* Task prompt *
Exactly reproduce the entries, dropping any pictures from your copy.

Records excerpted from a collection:

BEGIN

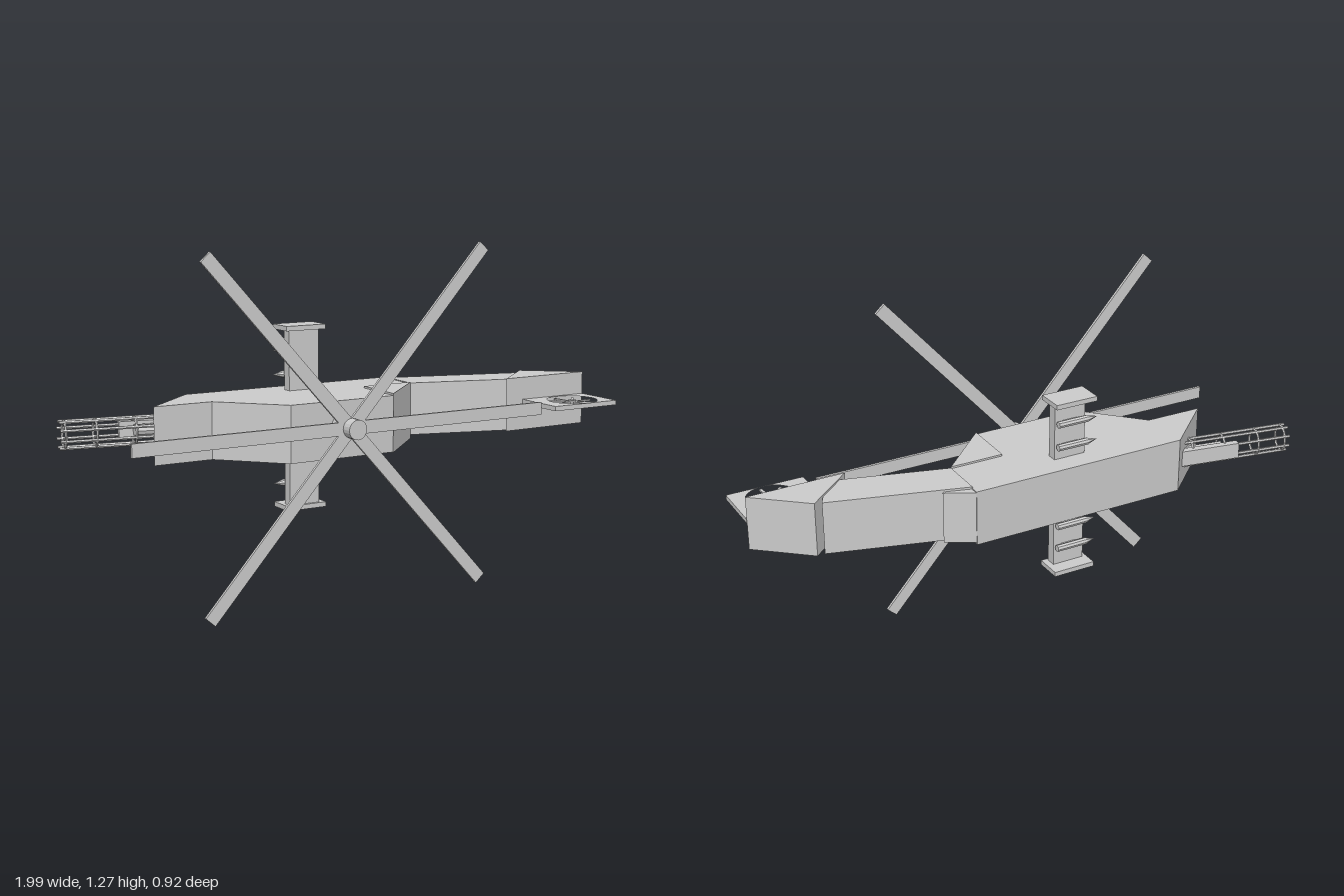
import * as THREE from 'three';

const TILT = -0.173; // the airframe lies on its side, pitched about y

export function createModel() {
  const model = new THREE.Group();
  const material = new THREE.MeshStandardMaterial({ color: 0xcccccc, flatShading: true });

  const add = (parent, name, geometry, x = 0, y = 0, z = 0) => {
    const mesh = new THREE.Mesh(geometry, material);
    mesh.name = name;
    mesh.position.set(x, y, z);
    parent.add(mesh);
    return mesh;
  };
  const group = (name, x, y, z, turn) => {
    const g = new THREE.Group();
    g.name = name;
    g.position.set(x, y, z);
    g.rotation.y = turn;
    model.add(g);
    return g;
  };
  // Upright slab from an (x, z) outline between two heights
  const slab = (outline, y0, y1, hole) => {
    const shape = new THREE.Shape(outline.map(([x, z]) => new THREE.Vector2(x, -z)));
    if (hole) shape.holes.push(hole);
    return new THREE.ExtrudeGeometry(shape, { depth: y1 - y0, bevelEnabled: false, curveSegments: 16 })
      .rotateX(-Math.PI / 2).translate(0, y0, 0);
  };
  const rodX = (r0, r1, length, sides) =>
    new THREE.CylinderGeometry(r0, r1, length, sides).rotateZ(Math.PI / 2);

  // Fuselage, engine cowl and tail
  add(model, 'fuselage', slab([[-0.495, -0.345], [0.34, -0.2], [0.3, 0], [0.055, 0.17],
    [-0.365, 0.1], [-0.525, -0.145], [-0.745, -0.185]], 0.522, 0.73));
  add(model, 'engineCowl', slab([[0.095, -0.035], [0.3, 0], [0.055, 0.17]], 0.52, 0.737));
  add(model, 'tailJoint', slab([[0.335, -0.2], [0.43, -0.125], [0.315, -0.04], [0.3, -0.01]], 0.53, 0.725));
  add(model, 'tailBoom', slab([[0.33, -0.165], [0.41, -0.125], [0.8, 0.065], [0.7, 0.195], [0.3, 0]], 0.534, 0.733));
  add(model, 'tailFin', slab([[0.83, 0.065], [0.988, 0.255], [0.62, 0.195]], 0.536, 0.74));

  // Shrouded tail fan
  const fan = group('tailFan', 0.825, 0.645, 0.333, TILT);
  const opening = new THREE.Path().absarc(0.01, -0.005, 0.096, 0, Math.PI * 2, true);
  add(fan, 'fanShroud', slab([[-0.147, -0.102], [0.147, -0.102], [0.147, 0.102], [-0.147, 0.102]],
    -0.009, 0.009, opening));
  add(fan, 'fanHub', new THREE.CylinderGeometry(0.016, 0.016, 0.016, 12), 0.01, 0, 0.005);
  for (let i = 0; i < 4; i++) {
    const blade = add(fan, 'fanBlade', new THREE.BoxGeometry(0.186, 0.006, 0.011), 0.01, 0, 0.005);
    blade.rotation.y = i * Math.PI / 4 + 0.1;
  }

  // Main rotor: three full-span bars make six arms
  const rotor = group('mainRotor', -0.178, 0.642, 0.205, TILT);
  add(rotor, 'rotorMast', new THREE.CylinderGeometry(0.036, 0.036, 0.17, 20).rotateX(Math.PI / 2), 0, 0, -0.037);
  for (const angle of [0, 0.836, -0.836]) {
    add(rotor, 'rotorBlade', new THREE.BoxGeometry(1.672, 0.048, 0.011)).rotation.z = angle;
  }

  // Stub wings with end plates and missiles
  const wings = group('stubWings', -0.095, 0.625, -0.17, TILT);
  add(wings, 'wing', new THREE.BoxGeometry(0.125, 0.66, 0.038));
  for (const side of [-1, 1]) {
    add(wings, 'wingEndPlate', new THREE.BoxGeometry(0.165, 0.018, 0.104), 0.004, side * 0.336, -0.022);
    for (const offset of [0.16, 0.25]) {
      const y = side * offset;
      add(wings, 'missilePylon', new THREE.BoxGeometry(0.06, 0.008, 0.03), 0, y, -0.026);
      add(wings, 'missile', rodX(0.013, 0.013, 0.12, 8), 0, y, -0.04);
      add(wings, 'missileNose', new THREE.ConeGeometry(0.013, 0.04, 8).rotateZ(Math.PI / 2), -0.08, y, -0.04);
    }
  }

  // Rotary nose gun, muzzle at local x = 0
  const gun = group('noseGun', -0.982, 0.626, -0.424, -0.352);
  for (let i = 0; i < 8; i++) {
    const a = (i + 0.5) * Math.PI / 4;
    add(gun, 'gunBarrel', rodX(0.006, 0.006, 0.44, 6), 0.22, 0.05 * Math.cos(a), 0.04 * Math.sin(a));
  }
  for (const x of [0.02, 0.13, 0.27, 0.4]) {
    const ring = add(gun, 'barrelRing', new THREE.TorusGeometry(0.049, 0.005, 6, 16).rotateY(Math.PI / 2), x);
    ring.scale.z = 0.82;
  }
  add(gun, 'gunSpindle', rodX(0.022, 0.022, 0.24, 10), 0.39);
  add(gun, 'gunMount', new THREE.BoxGeometry(0.28, 0.06, 0.028), 0.36, 0, -0.038);

  return model;
}
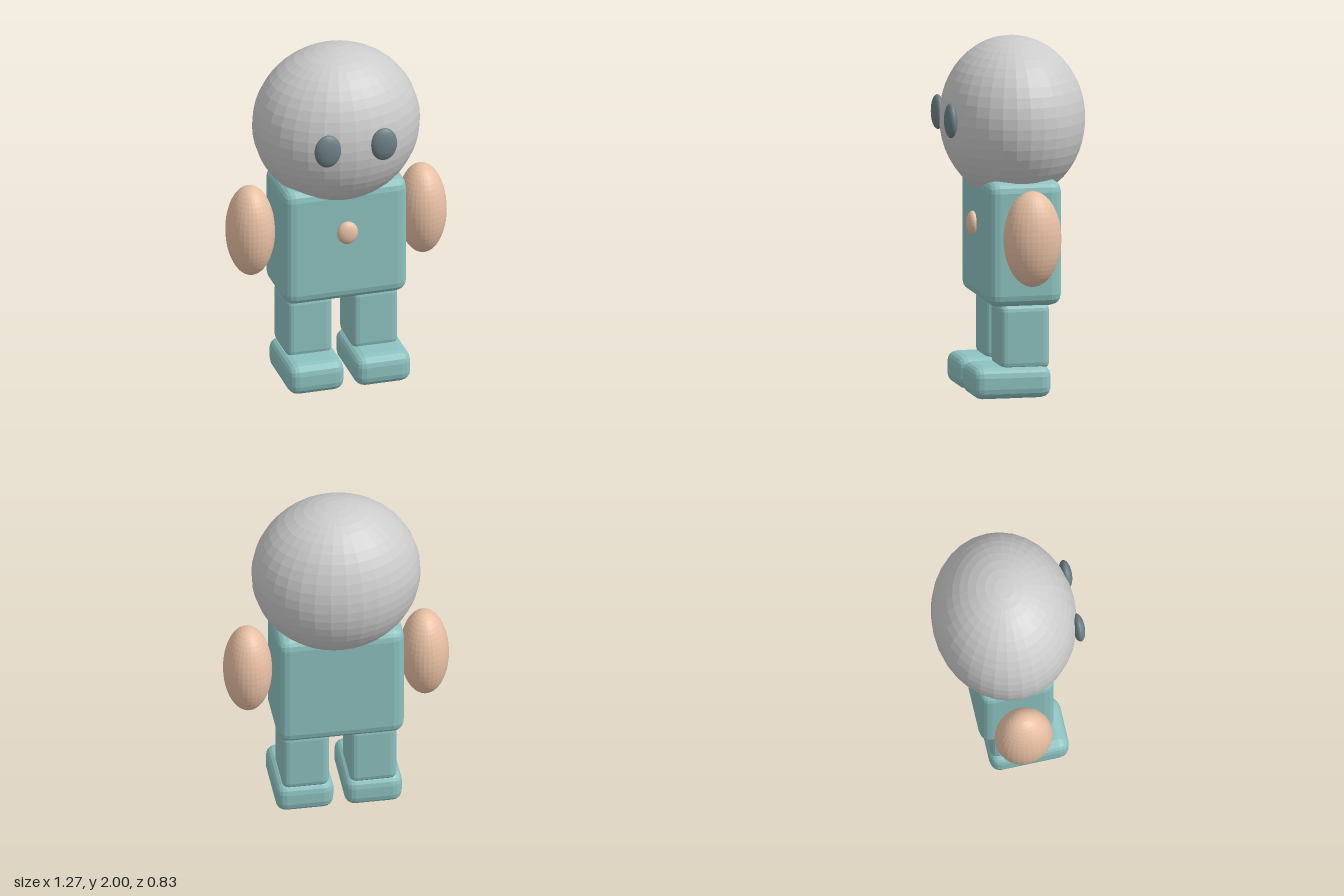
import * as THREE from 'three';
import { RoundedBoxGeometry } from 'three/addons/geometries/RoundedBoxGeometry.js';

const material = (color) => new THREE.MeshStandardMaterial({ color, flatShading: true });

export function createModel() {
  const model = new THREE.Group();
  model.name = 'roundHeadedFigure';
  const grey = material(0xcccccc);
  const teal = material(0x8cc2c0);
  const tan = material(0xe8c0a4);
  const slate = material(0x6c8084);

  const add = (name, geometry, mat, position) => {
    const mesh = new THREE.Mesh(geometry, mat);
    mesh.name = name;
    mesh.position.set(...position);
    model.add(mesh);
  };

  // Ellipsoid from centre and radii
  const ellipsoid = (name, mat, centre, radii) =>
    add(name, new THREE.SphereGeometry(1, 32, 24).scale(...radii), mat, centre);

  // Soft-edged block from its lower and upper corners
  const block = (name, mat, min, max, radius) => {
    const size = max.map((v, i) => v - min[i]);
    const centre = max.map((v, i) => (v + min[i]) / 2);
    add(name, new RoundedBoxGeometry(...size, 2, radius), mat, centre);
  };

  // Head sinks into the top of the body
  ellipsoid('head', grey, [0, 1.54, -0.01], [0.475, 0.46, 0.405]);
  block('body', teal, [-0.36, 0.52, -0.22], [0.36, 1.23, 0.207], 0.065);
  ellipsoid('bellyButton', tan, [0, 0.95, 0.217], [0.06, 0.068, 0.034]);

  // Paired parts
  for (const [side, s] of [['left', 1], ['right', -1]]) {
    ellipsoid(side + 'Eye', slate, [s * 0.163, 1.56, 0.38], [0.077, 0.098, 0.035]);
    ellipsoid(side + 'Arm', tan, [s * 0.5, 0.93, -0.01], [0.137, 0.27, 0.163]);
    const span = (a, b) => (s > 0 ? [a, b] : [-b, -a]);
    const [l0, l1] = span(0.057, 0.325);
    block(side + 'Leg', teal, [l0, 0.16, -0.155], [l1, 0.53, 0.13], 0.04);
    const [f0, f1] = span(0.03, 0.358);
    block(side + 'Foot', teal, [f0, 0, -0.16], [f1, 0.183, 0.292], 0.06);
  }
  return model;
}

END

* Response for this exercise *
import * as THREE from 'three';

const TILT = -0.173; // the airframe lies on its side, pitched about y

export function createModel() {
  const model = new THREE.Group();
  const material = new THREE.MeshStandardMaterial({ color: 0xcccccc, flatShading: true });

  const add = (parent, name, geometry, x = 0, y = 0, z = 0) => {
    const mesh = new THREE.Mesh(geometry, material);
    mesh.name = name;
    mesh.position.set(x, y, z);
    parent.add(mesh);
    return mesh;
  };
  const group = (name, x, y, z, turn) => {
    const g = new THREE.Group();
    g.name = name;
    g.position.set(x, y, z);
    g.rotation.y = turn;
    model.add(g);
    return g;
  };
  // Upright slab from an (x, z) outline between two heights
  const slab = (outline, y0, y1, hole) => {
    const shape = new THREE.Shape(outline.map(([x, z]) => new THREE.Vector2(x, -z)));
    if (hole) shape.holes.push(hole);
    return new THREE.ExtrudeGeometry(shape, { depth: y1 - y0, bevelEnabled: false, curveSegments: 16 })
      .rotateX(-Math.PI / 2).translate(0, y0, 0);
  };
  const rodX = (r0, r1, length, sides) =>
    new THREE.CylinderGeometry(r0, r1, length, sides).rotateZ(Math.PI / 2);

  // Fuselage, engine cowl and tail
  add(model, 'fuselage', slab([[-0.495, -0.345], [0.34, -0.2], [0.3, 0], [0.055, 0.17],
    [-0.365, 0.1], [-0.525, -0.145], [-0.745, -0.185]], 0.522, 0.73));
  add(model, 'engineCowl', slab([[0.095, -0.035], [0.3, 0], [0.055, 0.17]], 0.52, 0.737));
  add(model, 'tailJoint', slab([[0.335, -0.2], [0.43, -0.125], [0.315, -0.04], [0.3, -0.01]], 0.53, 0.725));
  add(model, 'tailBoom', slab([[0.33, -0.165], [0.41, -0.125], [0.8, 0.065], [0.7, 0.195], [0.3, 0]], 0.534, 0.733));
  add(model, 'tailFin', slab([[0.83, 0.065], [0.988, 0.255], [0.62, 0.195]], 0.536, 0.74));

  // Shrouded tail fan
  const fan = group('tailFan', 0.825, 0.645, 0.333, TILT);
  const opening = new THREE.Path().absarc(0.01, -0.005, 0.096, 0, Math.PI * 2, true);
  add(fan, 'fanShroud', slab([[-0.147, -0.102], [0.147, -0.102], [0.147, 0.102], [-0.147, 0.102]],
    -0.009, 0.009, opening));
  add(fan, 'fanHub', new THREE.CylinderGeometry(0.016, 0.016, 0.016, 12), 0.01, 0, 0.005);
  for (let i = 0; i < 4; i++) {
    const blade = add(fan, 'fanBlade', new THREE.BoxGeometry(0.186, 0.006, 0.011), 0.01, 0, 0.005);
    blade.rotation.y = i * Math.PI / 4 + 0.1;
  }

  // Main rotor: three full-span bars make six arms
  const rotor = group('mainRotor', -0.178, 0.642, 0.205, TILT);
  add(rotor, 'rotorMast', new THREE.CylinderGeometry(0.036, 0.036, 0.17, 20).rotateX(Math.PI / 2), 0, 0, -0.037);
  for (const angle of [0, 0.836, -0.836]) {
    add(rotor, 'rotorBlade', new THREE.BoxGeometry(1.672, 0.048, 0.011)).rotation.z = angle;
  }

  // Stub wings with end plates and missiles
  const wings = group('stubWings', -0.095, 0.625, -0.17, TILT);
  add(wings, 'wing', new THREE.BoxGeometry(0.125, 0.66, 0.038));
  for (const side of [-1, 1]) {
    add(wings, 'wingEndPlate', new THREE.BoxGeometry(0.165, 0.018, 0.104), 0.004, side * 0.336, -0.022);
    for (const offset of [0.16, 0.25]) {
      const y = side * offset;
      add(wings, 'missilePylon', new THREE.BoxGeometry(0.06, 0.008, 0.03), 0, y, -0.026);
      add(wings, 'missile', rodX(0.013, 0.013, 0.12, 8), 0, y, -0.04);
      add(wings, 'missileNose', new THREE.ConeGeometry(0.013, 0.04, 8).rotateZ(Math.PI / 2), -0.08, y, -0.04);
    }
  }

  // Rotary nose gun, muzzle at local x = 0
  const gun = group('noseGun', -0.982, 0.626, -0.424, -0.352);
  for (let i = 0; i < 8; i++) {
    const a = (i + 0.5) * Math.PI / 4;
    add(gun, 'gunBarrel', rodX(0.006, 0.006, 0.44, 6), 0.22, 0.05 * Math.cos(a), 0.04 * Math.sin(a));
  }
  for (const x of [0.02, 0.13, 0.27, 0.4]) {
    const ring = add(gun, 'barrelRing', new THREE.TorusGeometry(0.049, 0.005, 6, 16).rotateY(Math.PI / 2), x);
    ring.scale.z = 0.82;
  }
  add(gun, 'gunSpindle', rodX(0.022, 0.022, 0.24, 10), 0.39);
  add(gun, 'gunMount', new THREE.BoxGeometry(0.28, 0.06, 0.028), 0.36, 0, -0.038);

  return model;
}
import * as THREE from 'three';
import { RoundedBoxGeometry } from 'three/addons/geometries/RoundedBoxGeometry.js';

const material = (color) => new THREE.MeshStandardMaterial({ color, flatShading: true });

export function createModel() {
  const model = new THREE.Group();
  model.name = 'roundHeadedFigure';
  const grey = material(0xcccccc);
  const teal = material(0x8cc2c0);
  const tan = material(0xe8c0a4);
  const slate = material(0x6c8084);

  const add = (name, geometry, mat, position) => {
    const mesh = new THREE.Mesh(geometry, mat);
    mesh.name = name;
    mesh.position.set(...position);
    model.add(mesh);
  };

  // Ellipsoid from centre and radii
  const ellipsoid = (name, mat, centre, radii) =>
    add(name, new THREE.SphereGeometry(1, 32, 24).scale(...radii), mat, centre);

  // Soft-edged block from its lower and upper corners
  const block = (name, mat, min, max, radius) => {
    const size = max.map((v, i) => v - min[i]);
    const centre = max.map((v, i) => (v + min[i]) / 2);
    add(name, new RoundedBoxGeometry(...size, 2, radius), mat, centre);
  };

  // Head sinks into the top of the body
  ellipsoid('head', grey, [0, 1.54, -0.01], [0.475, 0.46, 0.405]);
  block('body', teal, [-0.36, 0.52, -0.22], [0.36, 1.23, 0.207], 0.065);
  ellipsoid('bellyButton', tan, [0, 0.95, 0.217], [0.06, 0.068, 0.034]);

  // Paired parts
  for (const [side, s] of [['left', 1], ['right', -1]]) {
    ellipsoid(side + 'Eye', slate, [s * 0.163, 1.56, 0.38], [0.077, 0.098, 0.035]);
    ellipsoid(side + 'Arm', tan, [s * 0.5, 0.93, -0.01], [0.137, 0.27, 0.163]);
    const span = (a, b) => (s > 0 ? [a, b] : [-b, -a]);
    const [l0, l1] = span(0.057, 0.325);
    block(side + 'Leg', teal, [l0, 0.16, -0.155], [l1, 0.53, 0.13], 0.04);
    const [f0, f1] = span(0.03, 0.358);
    block(side + 'Foot', teal, [f0, 0, -0.16], [f1, 0.183, 0.292], 0.06);
  }
  return model;
}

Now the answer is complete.